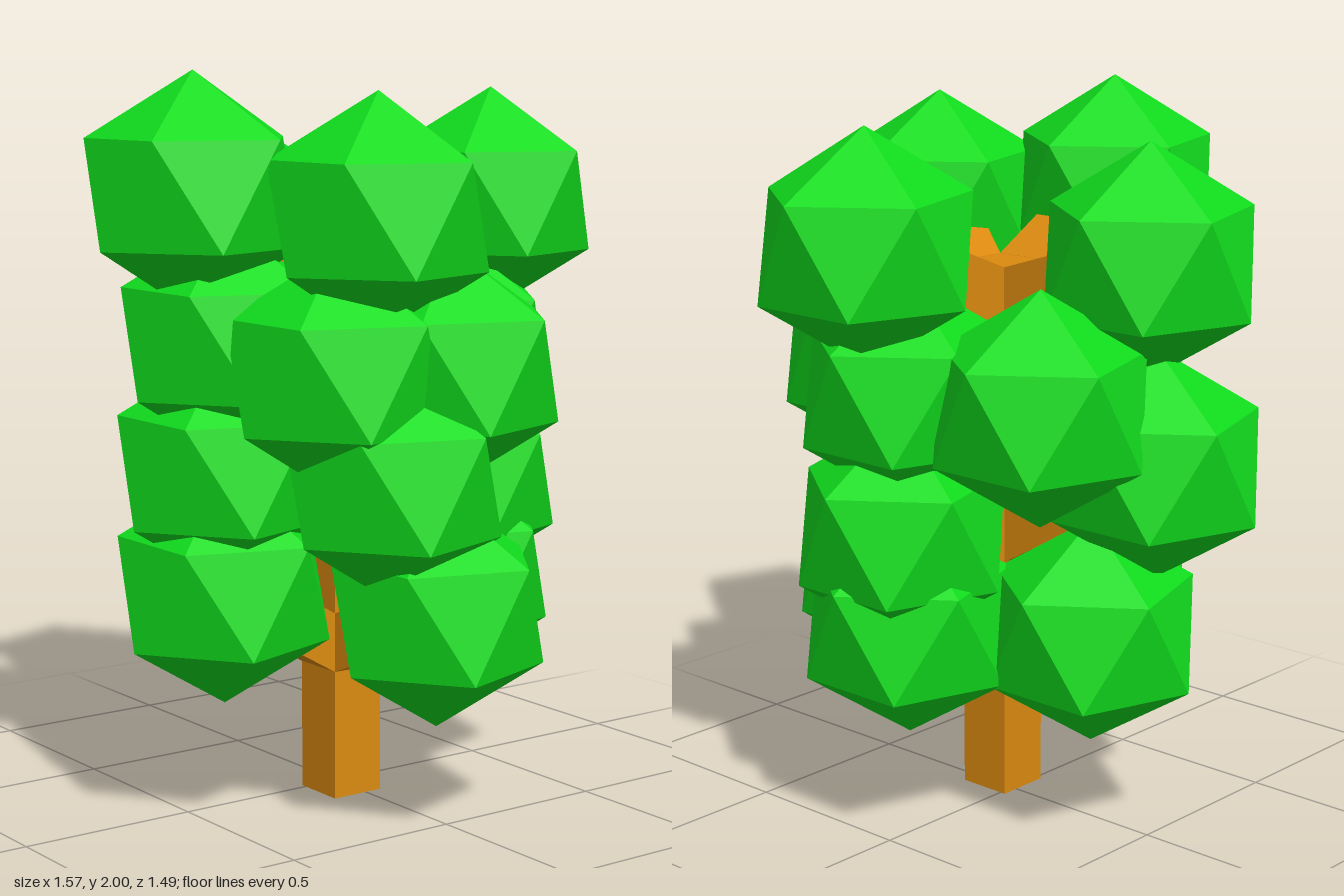
import * as THREE from 'three';

const bark = new THREE.MeshStandardMaterial({ color: 0xdb8a10, flatShading: true });
const leaf = new THREE.MeshStandardMaterial({ color: 0x11dd1d, flatShading: true });

const RADIUS = 0.317;
const TRUNK = { x: -0.028, z: 0.062, width: 0.156, height: 1.53 };

// Leaf clusters per level, lowest first: side of the trunk and centre
const LEVELS = [
  [['left', 0.354, 0.58, 0.06], ['right', -0.417, 0.624, 0.06],
    ['front', -0.017, 0.585, 0.475], ['back', 0.05, 0.57, -0.336]],
  [['left', 0.376, 0.85, 0.06], ['right', -0.413, 0.95, 0.06],
    ['front', -0.166, 0.942, 0.475], ['back', -0.044, 1.043, -0.473]],
  [['left', 0.349, 1.228, 0.06], ['right', -0.397, 1.29, 0.06],
    ['front', 0.024, 1.228, 0.475], ['front', -0.295, 1.228, 0.4],
    ['back', 0.27, 1.228, -0.342]],
  [['left', 0.497, 1.633, 0.06], ['right', -0.503, 1.683, 0.06],
    ['front', -0.216, 1.633, 0.475], ['back', -0.058, 1.583, -0.432]],
];

const AXES = {
  left: new THREE.Vector3(1, 0, 0),
  right: new THREE.Vector3(-1, 0, 0),
  front: new THREE.Vector3(0, 0, 1),
  back: new THREE.Vector3(0, 0, -1),
};

// Icosahedron turned so that one corner points straight up
function leafGeometry() {
  const t = (1 + Math.sqrt(5)) / 2;
  return new THREE.IcosahedronGeometry(RADIUS, 0).rotateZ(-Math.atan(1 / t));
}

// Box sheared from a trunk face towards a leaf cluster
function branchGeometry(axis, y, target) {
  const w = TRUNK.width;
  const base = new THREE.Vector3(TRUNK.x, y, TRUNK.z).addScaledVector(axis, w / 2);
  const end = base.clone().lerp(target, 0.75);
  const alongX = axis.x !== 0;
  const geometry = new THREE.BoxGeometry(alongX ? 1 : w, 0.165, alongX ? w : 1);
  const pos = geometry.attributes.position;
  const p = new THREE.Vector3();
  for (let i = 0; i < pos.count; i++) {
    p.fromBufferAttribute(pos, i);
    const along = p.dot(axis);
    p.addScaledVector(axis, -along).add(base.clone().lerp(end, along + 0.5));
    pos.setXYZ(i, p.x, p.y, p.z);
  }
  geometry.computeVertexNormals();
  return geometry;
}

export function createModel() {
  const tree = new THREE.Group();
  tree.name = 'tree';

  // Trunk
  const trunk = new THREE.Mesh(
    new THREE.BoxGeometry(TRUNK.width, TRUNK.height, TRUNK.width), bark);
  trunk.position.set(TRUNK.x, TRUNK.height / 2, TRUNK.z);
  trunk.name = 'trunk';
  tree.add(trunk);

  // Branches, each ending in a leaf cluster
  const clusterShape = leafGeometry();
  LEVELS.forEach((clusters, level) => {
    const branchY = 0.443 + level * 0.335;
    for (const [side, x, y, z] of clusters) {
      const centre = new THREE.Vector3(x, y, z);
      const branch = new THREE.Mesh(branchGeometry(AXES[side], branchY, centre), bark);
      branch.name = `${side}Branch${level + 1}`;
      const cluster = new THREE.Mesh(clusterShape, leaf);
      cluster.position.copy(centre);
      cluster.name = `${side}LeafCluster${level + 1}`;
      tree.add(branch, cluster);
    }
  });

  return tree;
}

## WHAT IS EXPECTED
List, from the entries above, every line in which the word "name" shows up.

## RESPONSE AREA
  tree.name = 'tree';
  trunk.name = 'trunk';
      branch.name = `${side}Branch${level + 1}`;
      cluster.name = `${side}LeafCluster${level + 1}`;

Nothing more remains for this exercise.